“As D.C. gets the message out to more people in our city, we are very hopeful that this legislation will help prevent gun violence here as well,” says Rachel Usdan, with the DC chapter of Moms Demand Action.
The D.C. Council passed the law as part of a broader gun control package in December 2018. Because councilmembers passed the Firearms Safety Omnibus Amendment Act of 2018 as an emergency measure, the “red flag” law took effect in January 2019.
The law says a family member, domestic partner, police officer, or mental health professional can petition the D.C. Superior Court to prohibit someone from carrying a firearm or license to carry if they believe that person “poses a significant danger of causing bodily injury to self or others.” If the court grants an ERPO, the Metropolitan Police Department (MPD) is instructed to seize the gun.
What makes D.C.’s “red flag” law unique is that there’s an immunity clause. If police take an illegal gun in D.C., the person who had the gun is immune from possession-related charges. But is the gun was used in a crime, the full weight of the law still applies.
Police Chief Peter Newsham tells City Paper he wasn’t surprised to hear that no one has used the “red flag” law because most people associate it with legal guns, and D.C. does not have many registered firearms. When asked if MPD has or is considering a public awareness campaign, he says “we have not—we haven’t considered doing that. I was wondering if the Council would do that through another agency.”
Newsham did voice concerns about the “red flag” law before it passed.
“I think the immunity clause is not a good idea—that’s water under the bridge because the law has passed with the provision in it,” Newsham tells City Paper, adding this doesn’t factor into MPD’s lack of a public awareness campaign. “What we are going to do is communicate internallyto officers,” he adds.
In addition to the District, at least 17 states have some kind of “red flag” law. But implementing this kind of law is complicated, says Julia Weber, a fellow at the Giffords Law Center to Prevent Gun Violence.
Maryland has been very successful with its law, thanks in part to one local sheriff who’s been one of its most ardent advocates. “Maryland did a lot of grassroots organizing when they attempted to pass the law,” Weber tells City Paper.

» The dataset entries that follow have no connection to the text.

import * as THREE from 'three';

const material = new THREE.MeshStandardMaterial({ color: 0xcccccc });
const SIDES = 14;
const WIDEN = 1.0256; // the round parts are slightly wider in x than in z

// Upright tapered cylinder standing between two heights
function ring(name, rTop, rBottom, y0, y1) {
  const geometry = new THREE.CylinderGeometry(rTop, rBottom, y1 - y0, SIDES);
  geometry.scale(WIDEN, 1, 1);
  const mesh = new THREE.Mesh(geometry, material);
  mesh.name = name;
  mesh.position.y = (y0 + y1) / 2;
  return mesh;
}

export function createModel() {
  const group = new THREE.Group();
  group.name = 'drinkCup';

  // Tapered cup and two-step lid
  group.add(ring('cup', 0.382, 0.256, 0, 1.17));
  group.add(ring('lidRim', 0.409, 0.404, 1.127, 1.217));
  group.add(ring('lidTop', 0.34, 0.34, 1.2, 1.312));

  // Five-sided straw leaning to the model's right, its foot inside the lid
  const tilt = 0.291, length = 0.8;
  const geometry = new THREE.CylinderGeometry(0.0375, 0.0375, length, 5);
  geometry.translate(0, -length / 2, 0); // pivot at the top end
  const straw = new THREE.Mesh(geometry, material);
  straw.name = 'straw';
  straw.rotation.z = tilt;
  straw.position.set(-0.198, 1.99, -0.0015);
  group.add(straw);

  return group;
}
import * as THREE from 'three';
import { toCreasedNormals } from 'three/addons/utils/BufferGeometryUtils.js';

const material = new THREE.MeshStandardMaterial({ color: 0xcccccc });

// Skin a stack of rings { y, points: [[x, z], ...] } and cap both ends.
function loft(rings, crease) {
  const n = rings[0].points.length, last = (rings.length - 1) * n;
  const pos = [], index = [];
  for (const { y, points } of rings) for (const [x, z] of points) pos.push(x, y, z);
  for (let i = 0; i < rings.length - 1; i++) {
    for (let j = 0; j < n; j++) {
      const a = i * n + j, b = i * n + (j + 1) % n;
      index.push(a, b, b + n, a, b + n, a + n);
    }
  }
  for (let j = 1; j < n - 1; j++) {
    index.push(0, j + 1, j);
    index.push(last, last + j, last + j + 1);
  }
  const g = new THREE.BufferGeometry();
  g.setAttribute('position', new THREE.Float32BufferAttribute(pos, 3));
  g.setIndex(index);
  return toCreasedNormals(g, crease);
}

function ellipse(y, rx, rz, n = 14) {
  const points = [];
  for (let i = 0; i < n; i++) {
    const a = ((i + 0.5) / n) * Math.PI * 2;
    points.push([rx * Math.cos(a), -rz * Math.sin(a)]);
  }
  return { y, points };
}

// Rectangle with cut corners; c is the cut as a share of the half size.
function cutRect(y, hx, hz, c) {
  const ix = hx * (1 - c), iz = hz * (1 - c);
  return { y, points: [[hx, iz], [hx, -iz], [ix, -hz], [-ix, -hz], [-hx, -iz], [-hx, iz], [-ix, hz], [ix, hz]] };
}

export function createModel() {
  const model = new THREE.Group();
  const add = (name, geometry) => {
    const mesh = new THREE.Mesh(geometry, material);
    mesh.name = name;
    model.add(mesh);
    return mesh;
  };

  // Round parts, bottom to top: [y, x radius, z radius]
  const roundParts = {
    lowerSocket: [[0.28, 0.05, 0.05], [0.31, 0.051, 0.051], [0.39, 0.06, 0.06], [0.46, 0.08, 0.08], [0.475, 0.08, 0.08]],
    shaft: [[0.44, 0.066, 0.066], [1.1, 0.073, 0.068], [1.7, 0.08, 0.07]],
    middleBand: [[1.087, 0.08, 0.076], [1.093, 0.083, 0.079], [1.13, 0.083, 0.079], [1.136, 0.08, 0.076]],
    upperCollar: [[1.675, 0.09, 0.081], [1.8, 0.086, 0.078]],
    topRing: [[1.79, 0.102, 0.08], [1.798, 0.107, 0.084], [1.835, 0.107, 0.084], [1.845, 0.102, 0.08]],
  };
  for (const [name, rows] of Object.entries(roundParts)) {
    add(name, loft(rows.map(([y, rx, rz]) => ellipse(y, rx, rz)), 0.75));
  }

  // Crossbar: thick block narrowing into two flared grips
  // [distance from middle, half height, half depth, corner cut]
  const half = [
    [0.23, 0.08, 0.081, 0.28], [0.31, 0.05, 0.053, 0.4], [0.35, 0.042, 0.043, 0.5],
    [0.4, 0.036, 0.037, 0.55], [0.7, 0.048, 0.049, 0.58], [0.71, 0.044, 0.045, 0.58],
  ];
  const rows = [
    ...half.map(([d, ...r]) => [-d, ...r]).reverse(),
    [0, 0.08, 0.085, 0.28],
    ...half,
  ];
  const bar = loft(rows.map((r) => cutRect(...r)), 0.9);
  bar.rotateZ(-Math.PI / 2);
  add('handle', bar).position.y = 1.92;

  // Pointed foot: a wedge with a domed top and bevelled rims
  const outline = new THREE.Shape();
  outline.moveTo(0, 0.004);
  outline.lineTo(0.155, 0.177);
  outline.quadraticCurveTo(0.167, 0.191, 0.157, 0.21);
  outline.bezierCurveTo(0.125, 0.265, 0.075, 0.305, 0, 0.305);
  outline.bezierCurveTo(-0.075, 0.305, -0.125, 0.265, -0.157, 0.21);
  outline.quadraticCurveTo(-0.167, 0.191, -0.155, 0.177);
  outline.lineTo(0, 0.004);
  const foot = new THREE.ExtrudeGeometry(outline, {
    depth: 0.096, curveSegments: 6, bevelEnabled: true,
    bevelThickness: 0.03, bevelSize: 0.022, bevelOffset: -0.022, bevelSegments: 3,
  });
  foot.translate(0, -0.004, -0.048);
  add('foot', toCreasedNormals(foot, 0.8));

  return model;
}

She says people have just begun using the California “red flag” law within the last year or so, even though it was the first state to pass such a law in 2014, with implementation beginning in 2016. Even now, many of the 58 counties in California have not requested a restraining order, she adds.
“I’d caution against assuming one [red flag] law is successful while another is unsuccessful based on numbers,” says Weber, “ERPO is a tool in the toolbox but it’s not the only tool.”
Ultimately, councilmembers are hopeful residents will eventually take advantage of the D.C. “red flag” law, but emphasize it isn’t the panacea.
“We know all of our partners are committed to getting it in place, and through oversight and support, Councilmember Allen will help them with implementation and coordination so we can use this new tool to save lives and prevent gun violence,” says Salmi.
“I’m proud that the red flag law is on the books in D.C. and I hope more states adopt the laws. Research shows that once ERPOs are regularly used in a state they help save lives,” says Ward 1 Councilmember Brianne Nadeau in a statement to City Paper.
“Red flag laws are a part of the solution, but they’re not the only solution and it’s important that our national leaders don’t stop the conversation there,” she says. “The District also must become a state so that it can enact common sense gun violence prevention laws without Congressional interference.”